Hi. This is Marty from Blue Lightning TV.
I’m going to show you how to create overlapping, vertical photo strips from a single photo and then colorize and effect each strip individually creating a fun, interesting look. Open a photo you’d like to use. I downloaded this portrait from
Shutterstock dot com. Make a copy of your photo by pressing Ctrl + J on WIndows or Cmd + J on a Mac. Click the Adjustment Layer icon and choose “Solid Color”. Pick white and click OK. We want to bring the “Color Fill” adjustment layer below Layer 1 There are two ways of doing this. One way
is to drag it to the line between Layer 1 and the background and then release. I’ll press Ctrl or Cmd + Z to undo the last step. The second way to place the Color Fill below Layer 1 is to use the shortcut Ctrl or Cmd + [ Click the thumbnail of Layer 1 to make it active and open your Rectangle Tool. Choose “Shape”. If you’re working on a version earlier than CS6, the Shape icon is here. The Fill color is
irrelevant, since we’re ultimately going to fill the shape with the photo. Make sure the Stroke is empty. Its symbol is the red, diagonal line. Drag a vertical,
rectangular shape across your image. Position the rectangle below Layer 1 To move or rotate it, open your Transform Tool by pressing Ctrl or Cmd + T. When you see a curved, double-arrow, rotate it to an angle you like. You can always change it later. I’ll drag the shape over the left side
of the portrait. Drag any middle point on the edges to extend or shorten the shape. To accept the Transform, Press Enter or Return. Make the top layer active. Make it into a clipping mask by pressing Ctrl + Alt + G on Windows or Cmd + Option + G on a Mac. This clips the photo to the shape directly below it hiding everything on a photo except for the area inside the shape. Make the Rectangle layer active and click the “fx” icon. Choose “Drop Shadow”. The blend mode is Multiply and the Opacity is 20%. Uncheck Global Light and make the Angle: 132 degrees. For this photo, I’ll make the Distance: 20 pixels and the Size: 5 pixels, however, keep in mind, you may want to use different amounts for the Distance and Size depending on the size and resolution of your photo. Click Stroke. Click to color box, pick white and click OK. Make the Position: Inside, click “Color Overlay” and change the blend mode to “Hue”. Click the color box and pick a color you like to colorize your photo. You can always change it later. Click off the eyeball next to Color Overlay temporarily hide the effect. Next, we’ll group the clipped photo and the shape into a folder. To do this, Shift-click on the photo to highlight it and then, press Ctrl or Cmd + G. Make a copy of the folder and position the copy under the original. Open the folder copy and click the rectangle thumbnail to make the shape active. Open the “Path Selection Tool” and drag the copy to the right. Open your

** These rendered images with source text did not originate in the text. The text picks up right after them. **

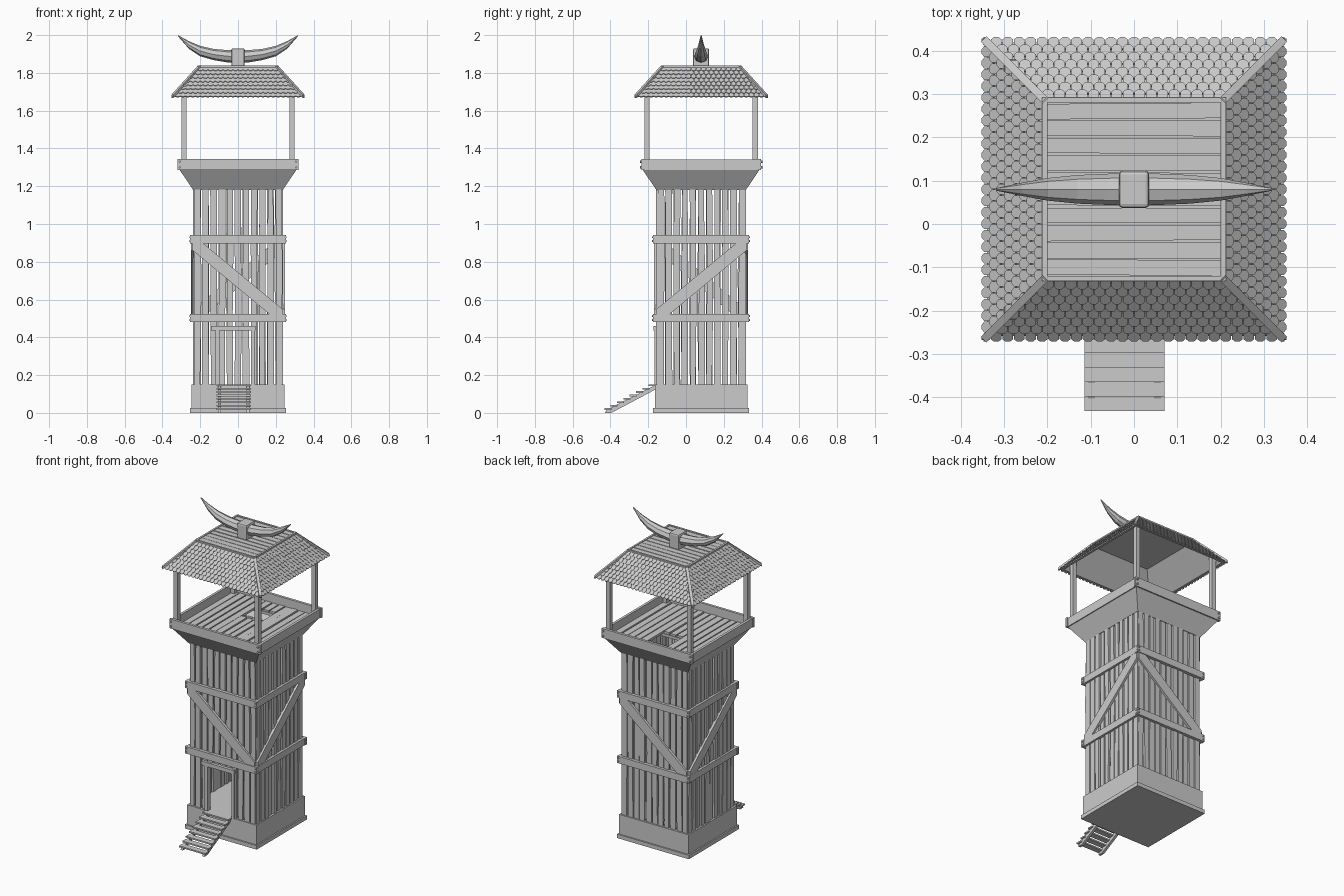
import bpy, bmesh, math, random
from mathutils import Matrix, Vector

if "Cube" in bpy.data.objects:
    bpy.data.objects.remove(bpy.data.objects["Cube"])

random.seed(4)
CY = 0.08  # tower axis sits slightly behind the origin because of the stairs
C = Matrix.Translation((0, CY, 0))


def side(k):
    """Frame of tower side k: 0 front, 1 right, 2 back, 3 left."""
    return C @ Matrix.Rotation(k * math.pi / 2, 4, 'Z')


def prism(bm, poly, y0, y1, M):
    """Extrude an x-z polygon from y0 to y1."""
    a = [bm.verts.new(M @ Vector((x, y0, z))) for x, z in poly]
    b = [bm.verts.new(M @ Vector((x, y1, z))) for x, z in poly]
    bm.faces.new(a)
    bm.faces.new(b[::-1])
    for i in range(len(a)):
        j = (i + 1) % len(a)
        bm.faces.new((a[i], b[i], b[j], a[j]))


def box(bm, x0, x1, y0, y1, z0, z1, M=C):
    prism(bm, [(x0, z0), (x1, z0), (x1, z1), (x0, z1)], y0, y1, M)


def loft(bm, rings, closed=False):
    rs = [[bm.verts.new(p) for p in r] for r in rings]
    n = len(rs[0])
    for i in range(len(rs) - (0 if closed else 1)):
        a, b = rs[i], rs[(i + 1) % len(rs)]
        for j in range(n):
            bm.faces.new((a[j], a[(j + 1) % n], b[(j + 1) % n], b[j]))
    if not closed:
        bm.faces.new(rs[0])
        bm.faces.new(rs[-1])


def square_ring(bm, profile):
    """Sweep a closed (half width, z) profile round the square tower."""
    loft(bm, [[(sx * h, CY + sy * h, z) for sx, sy in ((-1, -1), (1, -1), (1, 1), (-1, 1))]
              for h, z in profile], True)


def finish(bm, name):
    bmesh.ops.recalc_face_normals(bm, faces=bm.faces)
    me = bpy.data.meshes.new(name)
    bm.to_mesh(me)
    bm.free()
    ob = bpy.data.objects.new(name, me)
    bpy.context.collection.objects.link(ob)
    return ob


def bolt(bm, x, y, z, M, r=0.006):
    prism(bm, [(x + r * math.cos(a * math.pi / 4), z + r * math.sin(a * math.pi / 4))
               for a in range(8)], y - 0.006, y + 0.004, M)


# stone base
bm = bmesh.new()
box(bm, -.254, .254, -.254, .254, 0, .025)
box(bm, -.245, .245, -.245, .245, .025, .15)
finish(bm, "base")

# wall planks, ragged and tapering, with the doorway left open in front
bm = bmesh.new()
N, W = 11, 0.236
for k in range(4):
    for i in range(N):
        x = -W + (i + .5) * 2 * W / N
        r = [random.uniform(.013, .0195) for _ in range(4)]
        z0 = .455 if k == 0 and -.115 < x < .075 else .15
        d = random.uniform(-.003, .003)
        zm = random.uniform(.5, .9)
        s = random.uniform(-.004, .004)
        lo, hi = max(-W, x - r[0]), min(W, x + r[1])
        prism(bm, [(lo, z0), (hi, z0), (min(W, x + .018 + s), zm), (min(W, x + r[2]), 1.2),
                   (max(-W, x - r[3]), 1.2), (max(-W, x - .016 + s), zm)],
              -W + d, -W + .014 + d, side(k))
finish(bm, "wall_planks")

# door frame
bm = bmesh.new()
for x in (-.118, .07):
    box(bm, x, x + .02, -.248, -.218, .15, .44)
box(bm, -.142, .092, -.252, -.216, .435, .46)
finish(bm, "door_frame")

# horizontal beams, diagonal braces and bolts
bm = bmesh.new()
bolts = bmesh.new()
for k in range(4):
    M = side(k)
    half, y = (.254, -.254) if k % 2 == 0 else (.25, -.25)
    for z in (.48, .898):
        box(bm, -half, half, y, -.232, z, z + .044, M)
        for x in (-.243, .243):
            for dz in (.012, .032):
                bolt(bolts, x, y, z + dz, M, .005)
    f = 1 if k % 2 == 0 else -1
    prism(bm, [(f * x, z) for x, z in ((-.24, .898), (-.185, .898), (.235, .55),
                                       (.235, .524), (.165, .524), (-.24, .86))],
          -.249, -.232, M)
finish(bm, "beams_and_braces")

# flared platform underside and rail boards
bm = bmesh.new()
square_ring(bm, [(.237, 1.18), (.308, 1.285), (.29, 1.285), (.219, 1.18)])
finish(bm, "platform_flare")
bm = bmesh.new()
for k in range(4):
    M = side(k)
    if k % 2 == 0:
        box(bm, -.32, .32, -.316, -.3, 1.285, 1.345, M)
        for x in (-.308, .308):
            for z in (1.3, 1.33):
                bolt(bolts, x, -.318, z, M)
    else:
        box(bm, -.3, .3, -.314, -.298, 1.285, 1.342, M)
finish(bm, "platform_rail")
finish(bolts, "bolts")

# platform floor boards with a ladder hatch near the back
bm = bmesh.new()
n = 13
for i in range(n):
    w = .6 / n
    x = -.3 + i * w
    x0, x1 = x + random.uniform(.001, .005), x + w - random.uniform(.001, .005)
    spans = [(-.3, .05), (.2, .3)] if abs(x + w / 2) < .08 else [(-.3, .3)]
    for a, b in spans:
        box(bm, x0, x1, a, b, 1.277, 1.29 + random.uniform(0, .004))
box(bm, -.085, .085, .04, .054, 1.262, 1.279)
box(bm, -.085, .085, .196, .21, 1.262, 1.279)
finish(bm, "platform_floor")

# corner posts
bm = bmesh.new()
for k in range(4):
    box(bm, -.3, -.272, -.3, -.272, 1.28, 1.735, side(k))
finish(bm, "roof_posts")

# roof shell and ceiling
E, T, Z0, Z1 = .343, .205, 1.672, 1.83
bm = bmesh.new()
square_ring(bm, [(E - .004, Z0), (T, Z1 - .004), (T - .012, Z1 - .012), (E - .018, Z0)])
box(bm, -T, T, -T, T, 1.812, 1.824)
finish(bm, "roof_shell")

# pointed shingles in overlapping staggered rows
bm = bmesh.new()
L = math.hypot(E - T, Z1 - Z0)
v = Vector((0, (E - T) / L, (Z1 - Z0) / L))
frame = Matrix(((1, 0, 0, 0), (0, v.z, v.y, -E), (0, -v.y, v.z, Z0), (0, 0, 0, 1)))
S, rows = .0265, 8
for k in range(4):
    for r in range(rows):
        v0 = -.006 + r * L / rows
        tilt = Matrix.Translation((0, -.005, v0)) @ Matrix.Rotation(-.14, 4, 'X')
        for i in range(-14, 15):
            u = (i + .5 * (r % 2)) * S
            if abs(u) > E - (E - T) * v0 / L:
                continue
            top = min(.036, L - v0)
            shape = [(-.47, .009), (-.2, .0015), (.2, .0015), (.47, .009)]
            poly = [(u + a * S, b) for a, b in shape] + [(u + .47 * S, top), (u - .47 * S, top)]
            out = []
            for x, z in poly:
                lim = E + .002 - (E - T) * (v0 + z) / L
                out.append((max(-lim, min(lim, x)), z))
            prism(bm, out, -.003, .002, side(k) @ frame @ tilt)
finish(bm, "roof_shingles")

# hip boards on the roof corners
bm = bmesh.new()
q = math.sqrt(2)
for k in range(4):
    M = side(k + .5)
    prism(bm, [((E + .004) * q, Z0 - .004), ((E + .004) * q, Z0 + .012),
               (T * q, Z1 + .01), (T * q, Z1 - .008)], -.009, .009, M)
finish(bm, "roof_hip_boards")

# flat roof top: border and slightly crooked boards
bm = bmesh.new()
square_ring(bm, [(.212, 1.822), (.212, 1.838), (.2, 1.838), (.2, 1.822)])
n = 10
w = .402 / n
for i in range(n):
    y = -.201 + i * w
    a, b, c, d = (random.uniform(.0005, .004) for _ in range(4))
    ring = [(-.2, y + a), (.2, y + b), (.2, y + w - c), (-.2, y + w - d)]
    loft(bm, [[(px, py + CY, z) for px, py in ring] for z in (1.82, 1.834)])
finish(bm, "roof_top_boards")

# pair of horns: (x, bottom z, top z, half depth), mirrored
prof = [(0, 1.852, 1.92, .038), (.06, 1.856, 1.921, .036), (.13, 1.868, 1.927, .033),
        (.2, 1.888, 1.943, .026), (.26, 1.928, 1.968, .015), (.318, 1.994, 2.0, .003)]
stations = [(-x, a, b, h) for x, a, b, h in prof[:0:-1]] + prof
bm = bmesh.new()
loft(bm, [[(x, CY + h * math.cos(t), (a + b) / 2 + (b - a) / 2 * math.sin(t))
           for t in [j * math.pi / 4 for j in range(8)]] for x, a, b, h in stations])
finish(bm, "horns")

# bevelled block holding the horns
bm = bmesh.new()
box(bm, -.035, .035, -.043, .043, 1.832, 1.93)
ob = finish(bm, "horn_block")
mod = ob.modifiers.new("bevel", 'BEVEL')
mod.width, mod.segments = .009, 2

# entrance stairs: treads on two stringers
bm = bmesh.new()
I = Matrix.Identity(4)
for i in range(8):
    y, z = -.432 + i * .0335, .016 + i * .018
    box(bm, -.114, .07, y, y + .037, z, z + .009, I)
R = Matrix.Rotation(math.pi / 2, 4, 'Z')  # local x runs along world y
for x in (-.098, .054):
    prism(bm, [(-.428, 0), (-.395, 0), (-.165, .122), (-.165, .146), (-.42, .016)],
          -x - .008, -x + .008, R)
finish(bm, "entrance_stairs")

Transform Tool to angle and position it. to your liking. Then, press Enter or Return. Remember, you can always go back and change it later. Close the folder, make a copy and position “copy 2” below “copy 1”. Open the folder of “copy 2” and as before, make the rectangle shape active. Open your Transform Tool to reposition and angle it. Continue the same steps to create the rest of the vertical panels. Now that we have our finished vertical, strip portrait, let’s change the hues of each individual panel. Open the top folder and click next to “Color Overlay” to make it visible. Close the folder and open the folder directly below it. Make its Color Overlay visible and

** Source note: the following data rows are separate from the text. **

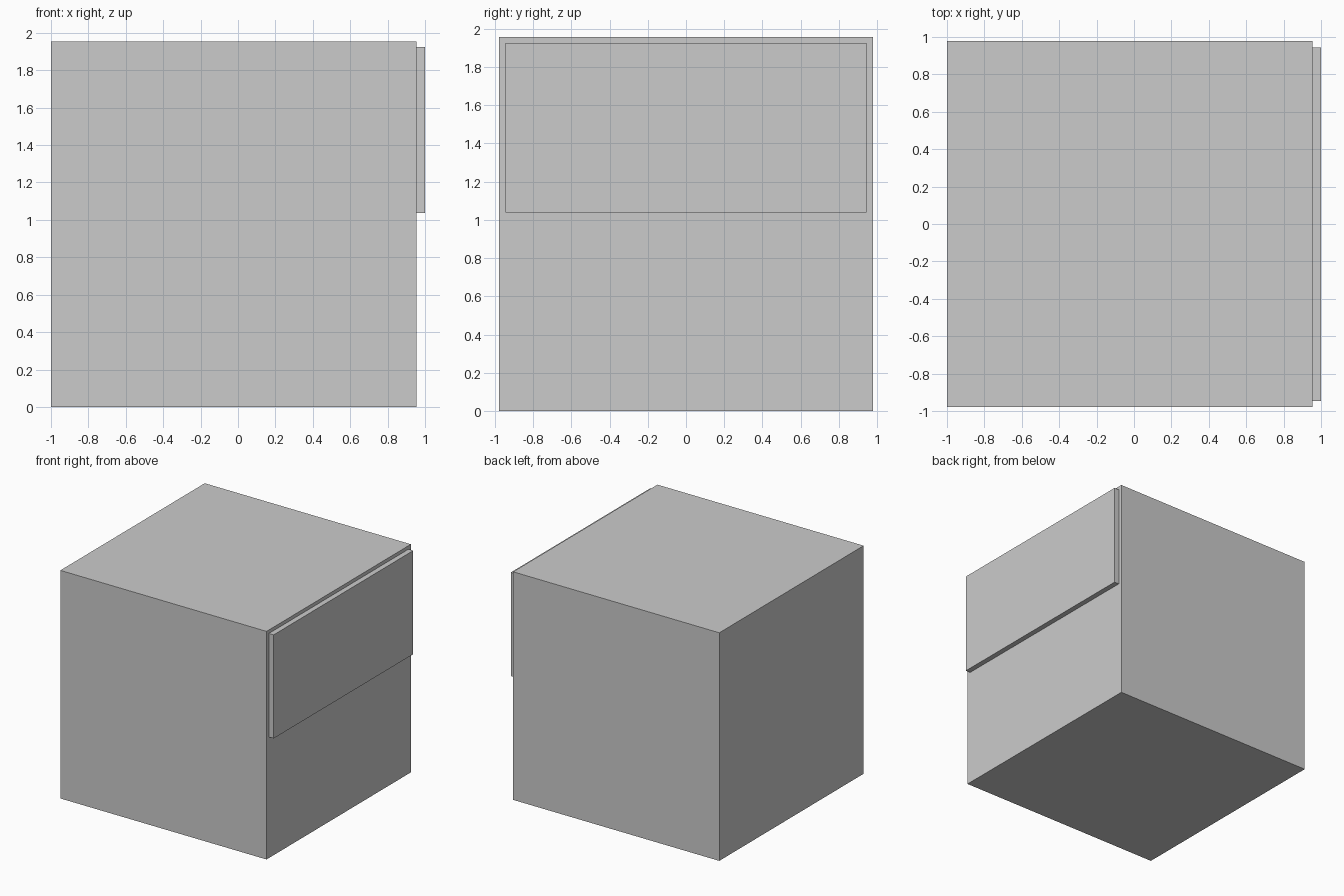
import bpy

if "Cube" in bpy.data.objects:
    bpy.data.objects.remove(bpy.data.objects["Cube"])


def box(name, lo, hi):
    """Axis-aligned box between two corners."""
    bpy.ops.mesh.primitive_cube_add(size=1, location=[(a + b) / 2 for a, b in zip(lo, hi)])
    ob = bpy.context.object
    ob.name = name
    ob.scale = [b - a for a, b in zip(lo, hi)]
    bpy.ops.object.transform_apply(location=False, rotation=False, scale=True)
    return ob


SIDE = 1.955
FACE_X = SIDE - 1

# Main cabinet block
box("cabinet_body", (-1, -SIDE / 2, 0), (FACE_X, SIDE / 2, SIDE))

# Raised panel on the upper half of the right side
box("drawer_front", (FACE_X, -0.945, 1.037), (1, 0.945, 1.925))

double-click on the words, “Color Overlay” to see it in the Layer Style window. Click on the color box and pick another color and click OK on both Windows. Continue these steps for the rest of the panels. If you have CS6 or later, I’ll show you

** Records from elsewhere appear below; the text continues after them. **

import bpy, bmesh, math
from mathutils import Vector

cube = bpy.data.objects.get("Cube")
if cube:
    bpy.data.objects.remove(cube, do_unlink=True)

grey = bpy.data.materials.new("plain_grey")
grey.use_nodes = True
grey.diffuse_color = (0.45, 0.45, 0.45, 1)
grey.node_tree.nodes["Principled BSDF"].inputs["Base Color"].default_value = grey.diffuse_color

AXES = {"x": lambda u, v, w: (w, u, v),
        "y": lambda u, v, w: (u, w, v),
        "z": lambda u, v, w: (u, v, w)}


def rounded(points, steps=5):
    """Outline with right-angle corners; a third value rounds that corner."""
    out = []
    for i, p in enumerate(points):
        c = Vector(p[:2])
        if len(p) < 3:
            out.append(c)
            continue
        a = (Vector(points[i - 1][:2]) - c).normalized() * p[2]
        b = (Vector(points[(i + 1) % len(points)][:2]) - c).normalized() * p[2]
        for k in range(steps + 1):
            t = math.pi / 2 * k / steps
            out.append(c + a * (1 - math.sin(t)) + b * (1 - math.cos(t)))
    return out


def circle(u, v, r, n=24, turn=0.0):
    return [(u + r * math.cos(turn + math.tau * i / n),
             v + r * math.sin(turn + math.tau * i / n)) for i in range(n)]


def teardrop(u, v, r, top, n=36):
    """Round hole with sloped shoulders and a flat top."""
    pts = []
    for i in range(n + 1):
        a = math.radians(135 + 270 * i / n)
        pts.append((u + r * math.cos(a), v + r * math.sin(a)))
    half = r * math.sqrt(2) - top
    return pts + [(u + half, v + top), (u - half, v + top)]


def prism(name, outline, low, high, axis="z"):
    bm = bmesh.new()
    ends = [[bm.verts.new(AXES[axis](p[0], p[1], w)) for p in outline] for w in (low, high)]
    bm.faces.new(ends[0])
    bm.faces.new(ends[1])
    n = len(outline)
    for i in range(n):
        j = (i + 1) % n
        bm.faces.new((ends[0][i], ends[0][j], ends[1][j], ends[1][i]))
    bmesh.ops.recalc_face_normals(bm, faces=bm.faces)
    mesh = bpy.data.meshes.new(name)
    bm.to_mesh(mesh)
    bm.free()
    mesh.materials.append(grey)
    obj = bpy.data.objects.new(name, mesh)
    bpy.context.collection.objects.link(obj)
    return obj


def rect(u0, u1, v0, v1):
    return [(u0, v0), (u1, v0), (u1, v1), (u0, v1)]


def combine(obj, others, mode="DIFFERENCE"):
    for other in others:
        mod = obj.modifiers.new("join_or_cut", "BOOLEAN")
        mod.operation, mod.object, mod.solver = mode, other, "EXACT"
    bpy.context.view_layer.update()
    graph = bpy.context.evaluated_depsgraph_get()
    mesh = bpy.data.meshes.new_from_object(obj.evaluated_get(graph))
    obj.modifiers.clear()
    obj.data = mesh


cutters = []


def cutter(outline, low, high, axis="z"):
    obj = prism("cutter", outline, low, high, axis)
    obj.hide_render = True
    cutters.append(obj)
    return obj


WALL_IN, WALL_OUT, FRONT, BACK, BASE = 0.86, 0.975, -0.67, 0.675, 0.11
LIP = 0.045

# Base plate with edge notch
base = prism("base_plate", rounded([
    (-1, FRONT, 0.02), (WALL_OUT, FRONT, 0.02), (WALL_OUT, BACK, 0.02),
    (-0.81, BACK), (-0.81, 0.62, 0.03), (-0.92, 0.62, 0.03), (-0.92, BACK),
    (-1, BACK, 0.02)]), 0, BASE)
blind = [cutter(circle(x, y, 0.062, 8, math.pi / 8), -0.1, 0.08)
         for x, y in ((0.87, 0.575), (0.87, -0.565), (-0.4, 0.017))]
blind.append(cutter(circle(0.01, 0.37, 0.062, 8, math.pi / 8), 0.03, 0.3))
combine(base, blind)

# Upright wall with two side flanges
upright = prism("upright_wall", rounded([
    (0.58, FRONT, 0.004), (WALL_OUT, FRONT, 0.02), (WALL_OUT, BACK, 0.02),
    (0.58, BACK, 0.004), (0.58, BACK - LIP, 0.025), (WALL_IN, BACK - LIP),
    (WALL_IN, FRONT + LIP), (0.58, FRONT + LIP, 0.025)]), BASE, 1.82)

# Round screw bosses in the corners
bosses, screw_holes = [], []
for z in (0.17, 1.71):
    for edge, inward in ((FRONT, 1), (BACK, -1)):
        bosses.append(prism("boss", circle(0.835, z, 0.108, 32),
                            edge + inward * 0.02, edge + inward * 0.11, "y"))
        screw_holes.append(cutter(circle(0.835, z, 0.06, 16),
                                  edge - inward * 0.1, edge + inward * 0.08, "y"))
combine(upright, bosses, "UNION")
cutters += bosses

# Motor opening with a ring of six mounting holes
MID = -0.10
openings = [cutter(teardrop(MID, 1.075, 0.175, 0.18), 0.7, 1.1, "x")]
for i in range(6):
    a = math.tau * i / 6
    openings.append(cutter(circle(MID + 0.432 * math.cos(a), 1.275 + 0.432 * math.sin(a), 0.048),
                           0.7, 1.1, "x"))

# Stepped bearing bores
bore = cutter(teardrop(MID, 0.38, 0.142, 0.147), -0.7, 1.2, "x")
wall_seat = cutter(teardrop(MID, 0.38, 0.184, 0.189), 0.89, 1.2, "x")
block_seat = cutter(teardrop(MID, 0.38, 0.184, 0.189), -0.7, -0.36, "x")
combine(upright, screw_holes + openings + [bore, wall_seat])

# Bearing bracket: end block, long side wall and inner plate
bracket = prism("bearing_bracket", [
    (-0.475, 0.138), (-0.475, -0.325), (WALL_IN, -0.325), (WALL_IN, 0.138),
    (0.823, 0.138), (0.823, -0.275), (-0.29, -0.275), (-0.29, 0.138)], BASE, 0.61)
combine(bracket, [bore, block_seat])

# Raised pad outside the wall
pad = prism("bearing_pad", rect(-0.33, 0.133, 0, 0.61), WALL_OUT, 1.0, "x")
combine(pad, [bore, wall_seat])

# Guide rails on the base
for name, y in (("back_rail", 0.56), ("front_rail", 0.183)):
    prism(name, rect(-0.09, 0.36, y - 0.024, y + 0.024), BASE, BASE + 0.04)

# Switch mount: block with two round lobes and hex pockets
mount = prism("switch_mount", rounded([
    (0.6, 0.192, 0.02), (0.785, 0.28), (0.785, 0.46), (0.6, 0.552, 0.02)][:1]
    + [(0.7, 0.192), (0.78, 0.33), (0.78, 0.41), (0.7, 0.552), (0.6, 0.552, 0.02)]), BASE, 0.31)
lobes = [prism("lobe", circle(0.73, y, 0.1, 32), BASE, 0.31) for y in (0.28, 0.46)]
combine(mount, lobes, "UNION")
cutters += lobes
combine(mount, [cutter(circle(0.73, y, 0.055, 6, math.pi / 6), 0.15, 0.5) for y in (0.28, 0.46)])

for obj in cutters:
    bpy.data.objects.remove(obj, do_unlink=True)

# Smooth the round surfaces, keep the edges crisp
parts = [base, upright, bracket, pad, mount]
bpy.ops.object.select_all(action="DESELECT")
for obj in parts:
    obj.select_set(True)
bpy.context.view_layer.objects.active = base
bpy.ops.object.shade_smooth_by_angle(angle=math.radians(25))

how you can use the “Color Lookup” filters to give each panel its own unique look. First, make sure the Color Overlay effect is hidden on all of your panels. Make the clipped photo active and click the Adjustment Layer icon. Choose Color Lookup and click the clip-to-layer icon. This will restrict the
effect to the individual panel below in the Layers panel. Open “Load 3D LUT”. Each of these effects were historically used by the film industry to apply specific looks to film scenes. Go through each one to determine which
one you like for your individual panels. Once you’ve chosen the one you want,
click on it to apply the effect. Close the folder and open the one above it. As before, make the clipped photo active, click the adjustment layer and choose Color Lookup. Clip it and pick another effect. Continue adding different effects to
each panel until you’re happy with the result. This is Marty from Blue Lightning TV.
Thanks for watching!